Though Analytics may not directly affect your SERP rankings, it (hopefully) affects overall business decisions and should ALWAYS be a primary focus for marketers and businesses alike. Make sure that the reports you are generating are providing good, high-integrity data or the decisions that you are making may have a fundamentally unsound basis. Without clean data, how can we ever know if what we are doing is working?! If you haven’t set up Analytics yet, or done an audit recently, Avinash Kaushik is an amazing Analytics resource to learn from or you can request a free Analytics audit here:


4) Minimize segmentation in your marketing approach

I want to put this one chronologically first because it is arguably the number one sin of most marketers – both for in-house and agency folks alike. We humans like to think in organized, neat, compartmentalized buckets. To stay ahead and to really be well-equipped for the “Voice takeover” or ANY other changes in the digital realm moving forward, the trick is to think holistically about the user-journey and what the business needs to do to accommodate continuous improvement of that journey (cross-departmental communication required–gasp!).

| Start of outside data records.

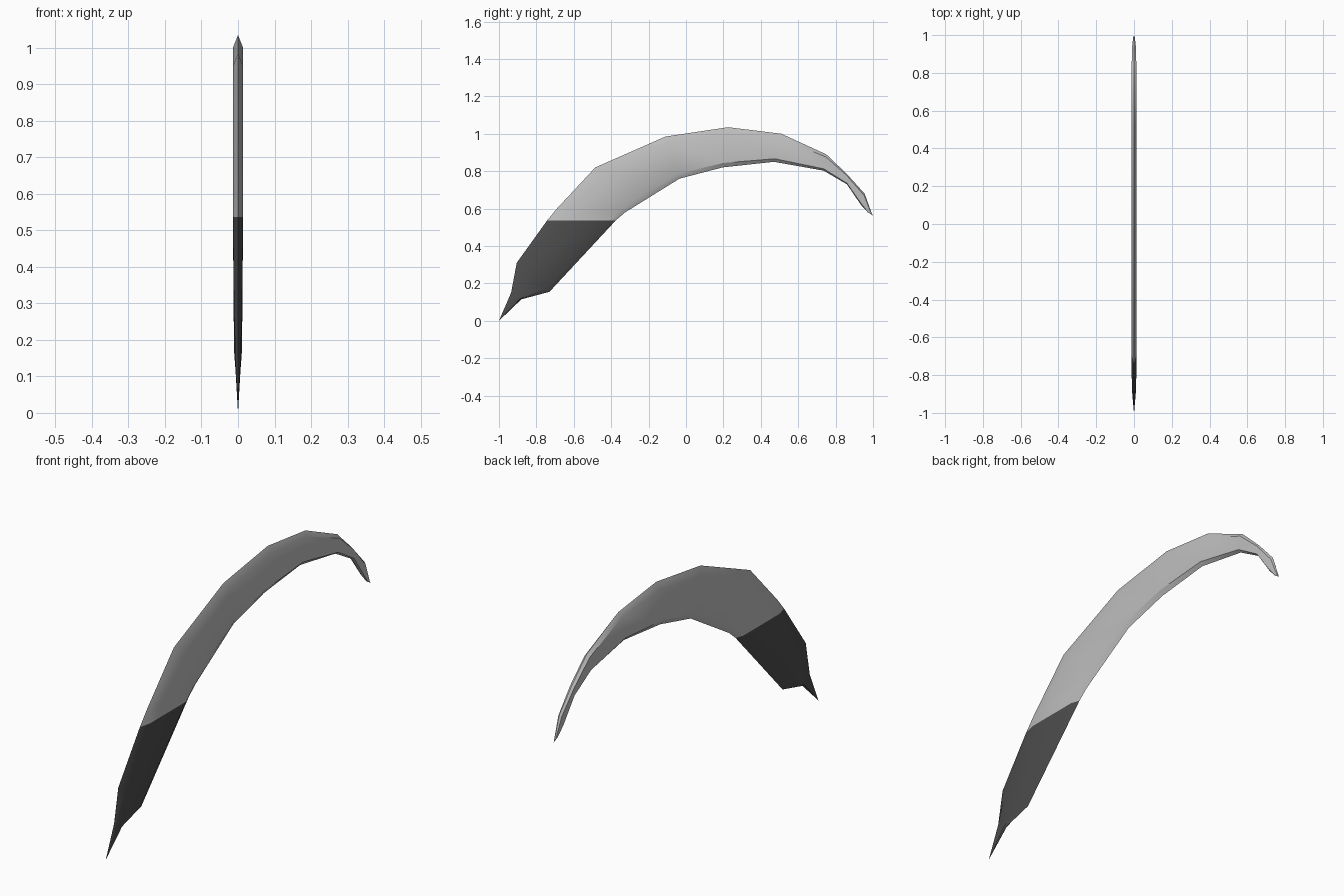
import bpy, bmesh, math

if "Cube" in bpy.data.objects:
    bpy.data.objects.remove(bpy.data.objects["Cube"])


def material(name, v):
    m = bpy.data.materials.new(name)
    m.diffuse_color = (v, v, v, 1)
    m.use_nodes = True
    m.node_tree.nodes["Principled BSDF"].inputs["Base Color"].default_value = m.diffuse_color
    return m


steel = material("light grey", 0.52)
grip = material("dark grey", 0.075)

# stations along the arc: outer edge (y, z), inner edge (y, z), half thickness
stations = [
    (-0.935, 0.15, -0.88, 0.115, 0.007),
    (-0.905, 0.31, -0.73, 0.155, 0.011),
    (-0.742, 0.537, -0.375, 0.537, 0.014),
    (-0.69, 0.60, -0.325, 0.58, 0.014),
    (-0.485, 0.82, -0.18, 0.67, 0.014),
    (-0.11, 0.985, -0.035, 0.76, 0.014),
    (0.225, 1.035, 0.195, 0.82, 0.014),
    (0.51, 1.0, 0.47, 0.85, 0.014),
    (0.75, 0.89, 0.735, 0.803, 0.014),
    (0.86, 0.785, 0.86, 0.73, 0.012),
    (0.955, 0.68, 0.935, 0.62, 0.009),
    (0.993, 0.575, 0.972, 0.58, 0.004),
]
# cross-section: (fraction from outer to inner edge, side)
section = [(0, 0), (0.16, 1), (0.89, 1), (1, 0), (0.89, -1), (0.16, -1)]


def loft(name, rows, mat, start=None, end=None):
    """Skin bevelled sections, closing each end to a point when one is given."""
    bm = bmesh.new()
    rings = [[bm.verts.new((s * w, oy + (iy - oy) * t, oz + (iz - oz) * t))
              for t, s in section] for oy, oz, iy, iz, w in rows]
    n = len(section)
    for a, b in zip(rings, rings[1:]):
        for i in range(n):
            j = (i + 1) % n
            bm.faces.new((a[i], a[j], b[j], b[i]))
    for ring, tip in ((rings[0], start), (rings[-1], end)):
        if tip:
            p = bm.verts.new((0, *tip))
            for i in range(n):
                bm.faces.new((ring[i], ring[(i + 1) % n], p))
    bmesh.ops.recalc_face_normals(bm, faces=bm.faces)
    me = bpy.data.meshes.new(name)
    bm.to_mesh(me)
    bm.free()
    me.materials.append(mat)
    ob = bpy.data.objects.new(name, me)
    bpy.context.collection.objects.link(ob)
    bpy.context.view_layer.objects.active = ob
    ob.select_set(True)
    bpy.ops.object.shade_smooth_by_angle(angle=math.radians(30))
    ob.select_set(False)


# dark pointed base, then the curved light blade
loft("dark_base", stations[:3], grip, start=(-1.0, 0.0))
loft("curved_blade", stations[2:], steel, end=(1.0, 0.562))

5. Refine your overall marketing methodology

At its core, marketing is the practice of understanding the business in such a way that you can articulate its value to customers and potential customers effectively. This means fully understanding the customer journey and refining your marketing and business strategies iteratively to accommodate shifting customer priorities.

The challenge here is that good marketing takes one step further than just “good sales” or “good account management”. For successful sales and account management it is imperative to understand your client’s needs. Good marketing, however, requires not only that you understand your client well, but that you understand your client’s customer well. This one degree of separation, though it seems small, is often the reason why marketers (even great ones!) can fall flat. Customer-centric marketing is critical to getting ahead and staying ahead, independent of industry changes.

Good, technically sound, user-friendly sites with great content are not going to be cataclysmically affected if/when the great Voice Takeover does in fact occur. Build a sturdy foundation now, and we will all make it through hunky dory to the other side.